WHAT YOU NEED TO DO: Each image should be skipped while the records are restated word for word.

++++++

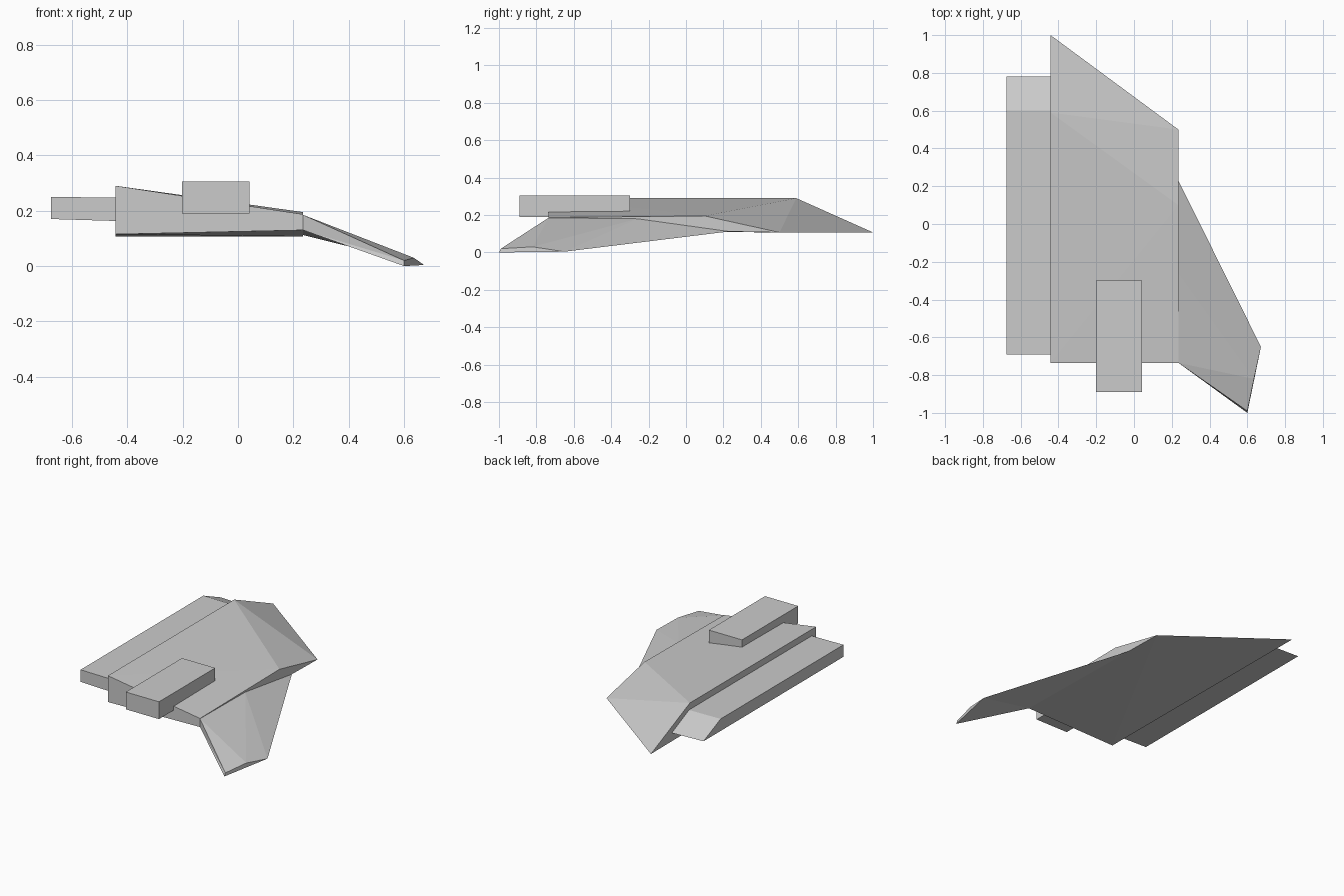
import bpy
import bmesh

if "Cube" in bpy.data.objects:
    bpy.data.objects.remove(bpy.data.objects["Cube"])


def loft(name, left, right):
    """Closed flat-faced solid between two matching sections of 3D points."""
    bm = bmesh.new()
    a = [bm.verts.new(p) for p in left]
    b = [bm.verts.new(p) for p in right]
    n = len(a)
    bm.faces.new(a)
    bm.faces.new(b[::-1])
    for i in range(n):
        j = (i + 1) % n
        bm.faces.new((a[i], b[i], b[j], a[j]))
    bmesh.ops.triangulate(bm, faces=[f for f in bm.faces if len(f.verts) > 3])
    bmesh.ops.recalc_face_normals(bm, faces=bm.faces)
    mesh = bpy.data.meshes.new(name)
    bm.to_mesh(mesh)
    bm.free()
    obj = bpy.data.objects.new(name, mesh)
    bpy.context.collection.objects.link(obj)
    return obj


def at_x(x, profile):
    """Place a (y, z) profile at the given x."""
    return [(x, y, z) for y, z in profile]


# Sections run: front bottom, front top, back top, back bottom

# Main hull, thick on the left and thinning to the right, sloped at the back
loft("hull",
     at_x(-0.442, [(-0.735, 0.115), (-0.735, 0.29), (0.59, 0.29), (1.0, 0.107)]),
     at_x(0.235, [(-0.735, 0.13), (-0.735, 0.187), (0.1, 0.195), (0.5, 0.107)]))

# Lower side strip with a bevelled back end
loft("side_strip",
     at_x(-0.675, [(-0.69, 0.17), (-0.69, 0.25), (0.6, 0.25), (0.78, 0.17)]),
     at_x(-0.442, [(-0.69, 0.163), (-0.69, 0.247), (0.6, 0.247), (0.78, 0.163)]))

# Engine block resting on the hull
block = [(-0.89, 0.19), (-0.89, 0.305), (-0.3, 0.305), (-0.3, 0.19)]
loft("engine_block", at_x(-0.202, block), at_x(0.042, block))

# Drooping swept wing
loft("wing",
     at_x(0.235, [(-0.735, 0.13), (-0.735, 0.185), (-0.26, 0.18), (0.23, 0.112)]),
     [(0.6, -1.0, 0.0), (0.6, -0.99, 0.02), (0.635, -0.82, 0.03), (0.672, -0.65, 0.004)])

++++++

ANSWER BOX:
import bpy
import bmesh

if "Cube" in bpy.data.objects:
    bpy.data.objects.remove(bpy.data.objects["Cube"])


def loft(name, left, right):
    """Closed flat-faced solid between two matching sections of 3D points."""
    bm = bmesh.new()
    a = [bm.verts.new(p) for p in left]
    b = [bm.verts.new(p) for p in right]
    n = len(a)
    bm.faces.new(a)
    bm.faces.new(b[::-1])
    for i in range(n):
        j = (i + 1) % n
        bm.faces.new((a[i], b[i], b[j], a[j]))
    bmesh.ops.triangulate(bm, faces=[f for f in bm.faces if len(f.verts) > 3])
    bmesh.ops.recalc_face_normals(bm, faces=bm.faces)
    mesh = bpy.data.meshes.new(name)
    bm.to_mesh(mesh)
    bm.free()
    obj = bpy.data.objects.new(name, mesh)
    bpy.context.collection.objects.link(obj)
    return obj


def at_x(x, profile):
    """Place a (y, z) profile at the given x."""
    return [(x, y, z) for y, z in profile]


# Sections run: front bottom, front top, back top, back bottom

# Main hull, thick on the left and thinning to the right, sloped at the back
loft("hull",
     at_x(-0.442, [(-0.735, 0.115), (-0.735, 0.29), (0.59, 0.29), (1.0, 0.107)]),
     at_x(0.235, [(-0.735, 0.13), (-0.735, 0.187), (0.1, 0.195), (0.5, 0.107)]))

# Lower side strip with a bevelled back end
loft("side_strip",
     at_x(-0.675, [(-0.69, 0.17), (-0.69, 0.25), (0.6, 0.25), (0.78, 0.17)]),
     at_x(-0.442, [(-0.69, 0.163), (-0.69, 0.247), (0.6, 0.247), (0.78, 0.163)]))

# Engine block resting on the hull
block = [(-0.89, 0.19), (-0.89, 0.305), (-0.3, 0.305), (-0.3, 0.19)]
loft("engine_block", at_x(-0.202, block), at_x(0.042, block))

# Drooping swept wing
loft("wing",
     at_x(0.235, [(-0.735, 0.13), (-0.735, 0.185), (-0.26, 0.18), (0.23, 0.112)]),
     [(0.6, -1.0, 0.0), (0.6, -0.99, 0.02), (0.635, -0.82, 0.03), (0.672, -0.65, 0.004)])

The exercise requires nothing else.